Comments 6 comments

  1. Hi there
    We have a mature mulberry tree that is fruiting at present
    After many years the local bats have finally discovered the free meal and are … expressing …. their gratitude – all over the neighbours paving

    Is there a way of deliberately over-using nitrogen fertiliser to stop it fruiting but in a way that is safe for the tree ?

    Cheers
    Geoff

    1. December 26, 2017 by David Goodfellow

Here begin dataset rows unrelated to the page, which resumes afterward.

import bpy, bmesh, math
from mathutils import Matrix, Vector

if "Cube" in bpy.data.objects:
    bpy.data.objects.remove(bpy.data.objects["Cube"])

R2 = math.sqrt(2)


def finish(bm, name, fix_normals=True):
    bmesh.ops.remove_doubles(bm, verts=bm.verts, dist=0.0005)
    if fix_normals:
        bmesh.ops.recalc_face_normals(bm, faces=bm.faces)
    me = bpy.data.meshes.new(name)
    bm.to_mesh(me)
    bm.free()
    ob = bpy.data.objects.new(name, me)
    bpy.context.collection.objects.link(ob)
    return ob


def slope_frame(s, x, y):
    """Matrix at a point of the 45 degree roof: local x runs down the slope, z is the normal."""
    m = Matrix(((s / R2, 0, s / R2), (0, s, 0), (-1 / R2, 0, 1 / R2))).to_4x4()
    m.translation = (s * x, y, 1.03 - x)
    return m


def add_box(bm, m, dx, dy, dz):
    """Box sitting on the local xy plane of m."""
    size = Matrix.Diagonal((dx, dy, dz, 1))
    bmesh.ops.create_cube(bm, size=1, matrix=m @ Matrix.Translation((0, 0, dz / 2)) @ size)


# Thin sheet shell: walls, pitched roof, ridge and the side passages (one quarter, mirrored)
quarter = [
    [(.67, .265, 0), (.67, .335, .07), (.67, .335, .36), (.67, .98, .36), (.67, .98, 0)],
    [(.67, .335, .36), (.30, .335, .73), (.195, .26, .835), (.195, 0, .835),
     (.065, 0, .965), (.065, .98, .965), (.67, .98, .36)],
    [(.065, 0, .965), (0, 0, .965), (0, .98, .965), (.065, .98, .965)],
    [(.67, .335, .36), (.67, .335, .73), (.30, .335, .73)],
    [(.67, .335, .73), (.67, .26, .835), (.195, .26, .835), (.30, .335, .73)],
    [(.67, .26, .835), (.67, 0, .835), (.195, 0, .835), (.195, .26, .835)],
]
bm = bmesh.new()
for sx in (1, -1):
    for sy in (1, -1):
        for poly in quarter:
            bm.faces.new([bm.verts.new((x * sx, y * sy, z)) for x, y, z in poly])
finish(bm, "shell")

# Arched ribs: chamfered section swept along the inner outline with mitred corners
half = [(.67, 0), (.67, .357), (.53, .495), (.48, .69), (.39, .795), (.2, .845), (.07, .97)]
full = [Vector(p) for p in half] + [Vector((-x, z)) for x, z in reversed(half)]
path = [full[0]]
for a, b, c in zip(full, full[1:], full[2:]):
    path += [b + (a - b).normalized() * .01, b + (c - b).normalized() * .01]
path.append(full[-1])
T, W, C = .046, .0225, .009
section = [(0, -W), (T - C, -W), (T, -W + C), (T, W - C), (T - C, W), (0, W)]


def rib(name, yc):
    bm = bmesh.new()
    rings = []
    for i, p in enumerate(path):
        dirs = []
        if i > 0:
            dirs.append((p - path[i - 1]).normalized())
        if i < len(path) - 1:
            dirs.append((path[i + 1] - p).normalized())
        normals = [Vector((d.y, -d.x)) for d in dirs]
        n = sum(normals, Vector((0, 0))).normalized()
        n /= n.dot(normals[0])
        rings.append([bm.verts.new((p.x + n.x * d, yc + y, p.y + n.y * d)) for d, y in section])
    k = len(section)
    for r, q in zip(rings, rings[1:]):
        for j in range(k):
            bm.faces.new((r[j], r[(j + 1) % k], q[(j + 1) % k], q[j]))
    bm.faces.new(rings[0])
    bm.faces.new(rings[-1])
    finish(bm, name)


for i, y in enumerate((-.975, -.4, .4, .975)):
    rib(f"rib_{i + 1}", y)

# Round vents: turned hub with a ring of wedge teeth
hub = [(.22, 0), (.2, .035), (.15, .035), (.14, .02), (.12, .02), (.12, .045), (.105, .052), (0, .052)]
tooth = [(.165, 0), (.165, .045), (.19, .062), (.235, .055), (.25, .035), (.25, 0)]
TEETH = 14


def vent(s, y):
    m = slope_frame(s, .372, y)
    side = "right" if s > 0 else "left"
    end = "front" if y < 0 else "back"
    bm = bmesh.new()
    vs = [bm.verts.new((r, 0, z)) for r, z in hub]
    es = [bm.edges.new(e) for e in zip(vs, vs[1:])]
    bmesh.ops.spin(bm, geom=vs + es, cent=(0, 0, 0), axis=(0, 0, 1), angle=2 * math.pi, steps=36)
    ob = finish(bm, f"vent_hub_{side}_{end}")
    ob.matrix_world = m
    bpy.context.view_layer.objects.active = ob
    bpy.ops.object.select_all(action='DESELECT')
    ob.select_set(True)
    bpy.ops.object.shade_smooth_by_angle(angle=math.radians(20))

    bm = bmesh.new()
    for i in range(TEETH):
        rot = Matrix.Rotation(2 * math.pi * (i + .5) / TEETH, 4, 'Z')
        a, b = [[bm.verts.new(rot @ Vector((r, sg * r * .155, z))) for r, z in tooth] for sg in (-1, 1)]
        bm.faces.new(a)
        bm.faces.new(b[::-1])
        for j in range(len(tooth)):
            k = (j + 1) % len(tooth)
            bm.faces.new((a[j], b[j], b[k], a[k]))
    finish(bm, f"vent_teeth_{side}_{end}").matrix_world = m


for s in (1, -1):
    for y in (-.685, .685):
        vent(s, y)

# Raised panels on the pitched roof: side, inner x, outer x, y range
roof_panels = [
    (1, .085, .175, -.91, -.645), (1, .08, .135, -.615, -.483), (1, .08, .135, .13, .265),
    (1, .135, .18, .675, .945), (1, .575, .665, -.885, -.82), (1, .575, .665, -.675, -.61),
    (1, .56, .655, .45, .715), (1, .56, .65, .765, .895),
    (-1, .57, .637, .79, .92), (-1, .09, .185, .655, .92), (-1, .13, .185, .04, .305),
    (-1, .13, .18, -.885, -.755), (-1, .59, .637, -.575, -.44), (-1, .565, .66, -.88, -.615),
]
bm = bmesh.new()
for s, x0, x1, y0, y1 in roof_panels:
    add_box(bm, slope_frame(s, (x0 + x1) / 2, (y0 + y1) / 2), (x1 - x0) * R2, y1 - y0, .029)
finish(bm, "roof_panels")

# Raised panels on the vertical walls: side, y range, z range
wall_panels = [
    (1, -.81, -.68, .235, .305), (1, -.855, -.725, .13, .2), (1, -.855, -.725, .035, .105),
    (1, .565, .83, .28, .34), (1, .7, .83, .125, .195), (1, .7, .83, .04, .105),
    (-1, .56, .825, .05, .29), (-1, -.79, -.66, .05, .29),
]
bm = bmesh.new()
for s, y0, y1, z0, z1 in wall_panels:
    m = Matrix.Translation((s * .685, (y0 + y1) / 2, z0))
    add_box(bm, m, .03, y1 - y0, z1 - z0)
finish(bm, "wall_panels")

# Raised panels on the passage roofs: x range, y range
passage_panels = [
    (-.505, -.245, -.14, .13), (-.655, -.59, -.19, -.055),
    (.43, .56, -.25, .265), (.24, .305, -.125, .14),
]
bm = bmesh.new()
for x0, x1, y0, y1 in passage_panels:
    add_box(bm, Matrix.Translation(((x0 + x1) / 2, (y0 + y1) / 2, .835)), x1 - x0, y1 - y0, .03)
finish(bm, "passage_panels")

      Hi Geoff,
      Mulberry trees planted near paving sure can be a mess, and with the bat poop too, that sounds nasty! Sadly, I don’t think over-feeding a tree that is already a vigorous grower is going to work – probably just turn it into an even bigger fruit/poop producer. A better approach might be to prune very hard each year, so that you get only young, one-year old shoots, and so no fruit. However on a ‘mature’ tree that doesn’t sound like a realistic option. Maybe remove it completely and plant a beautiful flowering tree that won’t make a big fruit mess!

  2. October 29, 2018 by Aaron

    Hi Geoff,

    This is an interesting read.

    I’ve planted approx 30 magnolia Little gems at are approx 1.2m tall now. I’ve been removing the flowers to try to encourage the plants to take off with a heap of new growth.

    What are your thoughts on potentially using ag. Urea to encourage growth? I’m trying to create privacy from neighbours. I obviously don’t want to harm to trees either. If not urea, what can I use?

    1. October 29, 2018 by G Dave

      I don’t think anyone, farmers included, are using straight urea – the agricultural urea is probably urea-formaldehyde. I would not suggest using a straight nitrogen source on your trees – it will probably cause unbalanced growth, with week stems, and be more pest and disease prone. Better would be to use a blended fertilizer for evergreen trees. These have a lot of nitrogen, but with phosphates and potassium too, plus iron and other micronutrients, for balanced growth. If you choose something more expensive you should be able to get a granular form with Osmocote or SCU in it, so you only need to feed once – in early spring.

      Removing the flowers will only have a limited value – enjoy them and remove them after flowering. That way you prevent seed formation, which does divert a significant amount of energy away from growing leaves and stems. Seems a shame to remove the flowers, when youthful flowering is one of the reasons to grow this variety. . .

      Remember that ‘Little Gem’ is a small form in part because it simply doesn’t grow at the same rate as the wild plant. A season’s growth is probably about half the length of that seen on full-sized trees. The advantage is that it will naturally grow dense, and won’t become too big in your lifetime to need elaborate trimming. It is not like smaller forms of trees grow at the same rate as big ones, and then miraculously stop growing when they reach a smaller height. It doesn’t work that way.

  3. July 29, 2020 by Juli Goodhue

    I have a box wood elder that has a carpenter ant infestation. I was told to spray for the ants and use a high nitrogen fertilizer to boost the tree’s health and help fend off infestation and disease. I bought Cessco 46-0-0 fertilizer (little white pellets). Unfortunately it gives no directions for application. Are you able to advise? Thank you! Juli

    1. July 30, 2020 by Dave G

      See my response above to Aaron. I am not familiar with that product, so I can’t advise you on dose, but ‘high nitrogen’ doesn’t mean ‘only nitrogen’. It just means a fertilizer where the first number is the largest. I suggest you use a product for evergreen hedges, but at this time of year not a slow-release formulation – but slow-release would be good next spring. Follow the directions on the product. Too much nitrogen now will stimulate a lot of soft fall growth that will probably die back over the winter. By the way, it’s ‘box elder’ – a kind of maple tree, right?